In 2018, the New York Court of Appeals, in a challenge to the law, ruled that the statute as it reads is incorrect and that merchants may in fact impose a surcharge on credit card purchases so long as they post the total dollars and cents the customer will be charged. This meant that the total price including the credit card surcharge was presented to the customer. The court was quite clear that the customer must not be required to do the math themselves to determine the total price.
Over the past five years since this court decision was handed down it has been regularly misinterpreted. The message that “surcharges are okay” was heard loud and clear (with the help of credit card processors) but the part about having to list the total price of each item was lost in the wind. Signs popped up in all types of retail locations announcing surcharges on credit card purchases of varying percentages, usually with an explanation that the business was merely “passing along the cost” of credit card processing. But unless those businesses listed out the total price with the surcharge added for each item they were in violation of the law.

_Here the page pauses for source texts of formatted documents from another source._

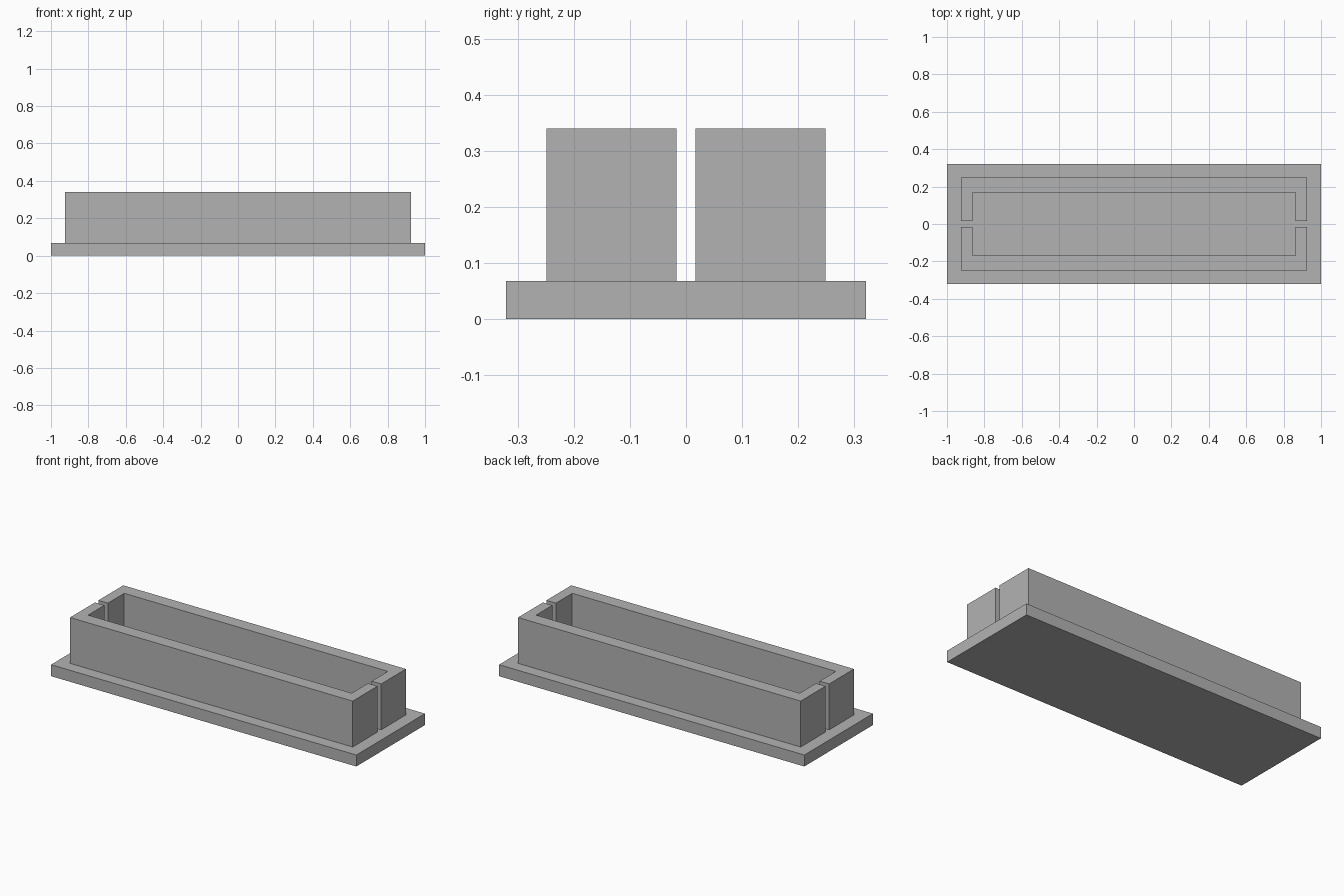
import bpy
import bmesh

cube = bpy.data.objects.get("Cube")
if cube:
    bpy.data.objects.remove(cube, do_unlink=True)

# Single plain grey
grey = bpy.data.materials.new("plain grey")
grey.use_nodes = True
colour = (0.45, 0.45, 0.45, 1)
grey.diffuse_color = colour
grey.node_tree.nodes["Principled BSDF"].inputs["Base Color"].default_value = colour


def extrude_outline(name, outline, bottom, top):
    """Extrude a flat outline from bottom to top into a solid."""
    bm = bmesh.new()
    face = bm.faces.new([bm.verts.new((x, y, bottom)) for x, y in outline])
    result = bmesh.ops.extrude_face_region(bm, geom=[face])
    verts = [v for v in result["geom"] if isinstance(v, bmesh.types.BMVert)]
    bmesh.ops.translate(bm, verts=verts, vec=(0, 0, top - bottom))
    bmesh.ops.recalc_face_normals(bm, faces=bm.faces)
    mesh = bpy.data.meshes.new(name)
    bm.to_mesh(mesh)
    bm.free()
    mesh.materials.append(grey)
    obj = bpy.data.objects.new(name, mesh)
    bpy.context.collection.objects.link(obj)
    return obj


BASE_X, BASE_Y, BASE_TOP = 1.0, 0.321, 0.068
OUT_X, OUT_Y, WALL_TOP = 0.926, 0.249, 0.34
IN_X, IN_Y, GAP = 0.864, 0.169, 0.017

# Flat base plate
extrude_outline("base_plate", [(-BASE_X, -BASE_Y), (BASE_X, -BASE_Y),
                               (BASE_X, BASE_Y), (-BASE_X, BASE_Y)], 0, BASE_TOP)

# Two facing channel walls with a narrow slot between their ends
for name, side in (("front_wall", -1), ("back_wall", 1)):
    half = [(OUT_X, GAP), (OUT_X, OUT_Y), (-OUT_X, OUT_Y), (-OUT_X, GAP),
            (-IN_X, GAP), (-IN_X, IN_Y), (IN_X, IN_Y), (IN_X, GAP)]
    extrude_outline(name, [(x, y * side) for x, y in half], BASE_TOP, WALL_TOP)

In order to ensure transparency, the new law requires businesses to clearly post the highest price that a consumer might pay for each item. Businesses are permitted to offer two-tier pricing systems in which the credit card price is listed alongside the cash price. This works well for businesses with limited items (like gas stations) but can be confusing and seemingly impossible to apply to a restaurant menu. With customers using credit cards to pay for the overwhelming share of transactions, some businesses have transitioned to giving a discount to customers who pay with cash – a practice that does not require itemized pricing. Make sure you consider the requirement of the new law as you try to navigate the constantly increasing costs of operating your business.